Hearing the points made by the panelists, Sir Ton could not help but voice out the role of educators in this set-up, since professors are the ones who are expected to adapt to every single change occurring in the academe which results in burnout because aside from teaching, encoding records and classroom management, they need to be updated on the technological advancement which happens from time to time.

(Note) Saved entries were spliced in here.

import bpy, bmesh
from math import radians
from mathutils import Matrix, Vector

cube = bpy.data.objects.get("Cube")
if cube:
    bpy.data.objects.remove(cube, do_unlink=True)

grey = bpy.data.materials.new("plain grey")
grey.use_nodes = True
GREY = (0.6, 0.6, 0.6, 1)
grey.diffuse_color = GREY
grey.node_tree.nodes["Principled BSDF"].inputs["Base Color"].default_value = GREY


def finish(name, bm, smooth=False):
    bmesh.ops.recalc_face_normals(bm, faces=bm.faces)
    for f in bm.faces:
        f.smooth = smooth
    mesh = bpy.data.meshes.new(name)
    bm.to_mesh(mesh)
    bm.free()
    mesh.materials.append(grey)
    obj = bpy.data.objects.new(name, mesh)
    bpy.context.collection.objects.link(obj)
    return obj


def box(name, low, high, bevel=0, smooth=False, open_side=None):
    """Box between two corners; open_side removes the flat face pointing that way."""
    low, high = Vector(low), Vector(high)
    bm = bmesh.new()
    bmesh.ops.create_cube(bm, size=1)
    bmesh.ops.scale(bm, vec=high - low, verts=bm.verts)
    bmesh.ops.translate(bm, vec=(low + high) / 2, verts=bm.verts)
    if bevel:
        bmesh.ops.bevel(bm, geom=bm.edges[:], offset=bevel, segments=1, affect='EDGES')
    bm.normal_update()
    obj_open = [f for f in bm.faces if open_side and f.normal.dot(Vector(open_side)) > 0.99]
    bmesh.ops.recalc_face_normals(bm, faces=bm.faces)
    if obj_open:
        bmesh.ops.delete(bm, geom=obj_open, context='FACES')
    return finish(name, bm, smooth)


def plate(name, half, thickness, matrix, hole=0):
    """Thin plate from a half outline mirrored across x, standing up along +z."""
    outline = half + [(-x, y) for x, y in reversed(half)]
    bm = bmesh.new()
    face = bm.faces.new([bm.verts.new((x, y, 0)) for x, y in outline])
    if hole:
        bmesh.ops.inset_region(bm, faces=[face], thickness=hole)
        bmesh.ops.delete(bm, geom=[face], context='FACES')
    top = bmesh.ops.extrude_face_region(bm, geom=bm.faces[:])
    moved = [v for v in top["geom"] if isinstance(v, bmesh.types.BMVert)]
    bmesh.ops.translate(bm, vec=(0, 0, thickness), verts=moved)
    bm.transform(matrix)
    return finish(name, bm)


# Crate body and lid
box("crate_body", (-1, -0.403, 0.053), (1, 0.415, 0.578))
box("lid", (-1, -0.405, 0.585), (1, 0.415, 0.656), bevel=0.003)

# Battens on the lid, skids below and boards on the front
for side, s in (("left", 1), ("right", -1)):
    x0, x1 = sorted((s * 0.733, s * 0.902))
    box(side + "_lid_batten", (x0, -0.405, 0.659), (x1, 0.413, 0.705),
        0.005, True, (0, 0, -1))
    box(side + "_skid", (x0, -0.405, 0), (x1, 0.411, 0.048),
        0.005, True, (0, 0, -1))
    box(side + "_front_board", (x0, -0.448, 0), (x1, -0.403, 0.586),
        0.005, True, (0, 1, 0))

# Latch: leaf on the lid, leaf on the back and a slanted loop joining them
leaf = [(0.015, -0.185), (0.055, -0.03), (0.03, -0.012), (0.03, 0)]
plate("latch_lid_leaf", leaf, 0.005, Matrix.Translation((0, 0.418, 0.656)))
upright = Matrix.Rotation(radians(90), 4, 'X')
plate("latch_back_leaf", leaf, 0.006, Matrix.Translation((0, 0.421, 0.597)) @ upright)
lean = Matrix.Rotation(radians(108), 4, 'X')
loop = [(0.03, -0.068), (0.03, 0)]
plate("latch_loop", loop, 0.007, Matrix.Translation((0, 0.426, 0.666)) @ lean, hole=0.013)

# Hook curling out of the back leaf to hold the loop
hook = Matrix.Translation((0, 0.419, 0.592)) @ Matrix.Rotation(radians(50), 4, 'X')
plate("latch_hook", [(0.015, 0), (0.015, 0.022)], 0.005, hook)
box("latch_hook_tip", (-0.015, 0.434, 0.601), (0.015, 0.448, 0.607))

Lastly, finalists weighed the idea that ChatGPT assistance can be considered as coauthors in academic journals and research papers. Dr. Payongayong pointed out that we should use AI tools to improve students’ work but not to complete or do their work; for instance, using “Grammarly” polishes the grammar of students’ output. Moreover, Dr. Guillermo shared that ChatGPT usually repeats specific keywords to maintain the argument of their answers and when you tried to find interpretations of a specific literary work, its answer would source available interpretations published but it can never make interpretations by itself. In this essence, we can assume that ChatGPT prevents the next generation of interpretations or even discoveries so it is quite problematic to use for writing academic papers. On the other hand, Dr. Jalao said that despite being efficient, if we look at a different angle and supposed that we made a song using ChatGPT, we could not entirely answer who owns the intellectual right to it because the idea was formulated by the machine. But he certainly believed that it can be helpful for faculty use, especially in thinking of several ways to jumpstart a lesson or a plan for an entire year. On the other hand, Dr. Bautista disapproves of the proposition straightforwardly. The participants and viewers also shared sentiments and opinions on the chatbox, saying that in their respective fields, making ChatGPT one of the co-authors in legal or medical perspective, was completely not allowed.

Finally, the panelists gave their last statements about ChatGPT. Dr. Payongayong encouraged the discussions of this subject to different clusters and use the experimental approach in treatment while Dr. Bautista acknowledges that ChatGPT and AI will have to stay and rewrite history. And, the university will surely be affected since it was not shielded or immune despite the precautions. In addition to that, Dr. Jalao, recommends teaching students the ins and outs of this technology and using AI to solve world problems, not to represent work. Also, Dr. Guillermo, pointed out that implementing policy quickly regarding the matter will only result in ChatGPT fully overtaking the academe ,so it is much better to measure things up first before doing anything else.

About the Author:

Cathlyn Ann Herrera is a 3rd-year student taking up a Bachelor’s in Secondary Education, majoring in English at Polytechnic University of the Philippines, San Juan branch. She was once a literary writer for Paraseist, a student newspaper publication organization. Writing is one of her hobbies and she often read books in her free time.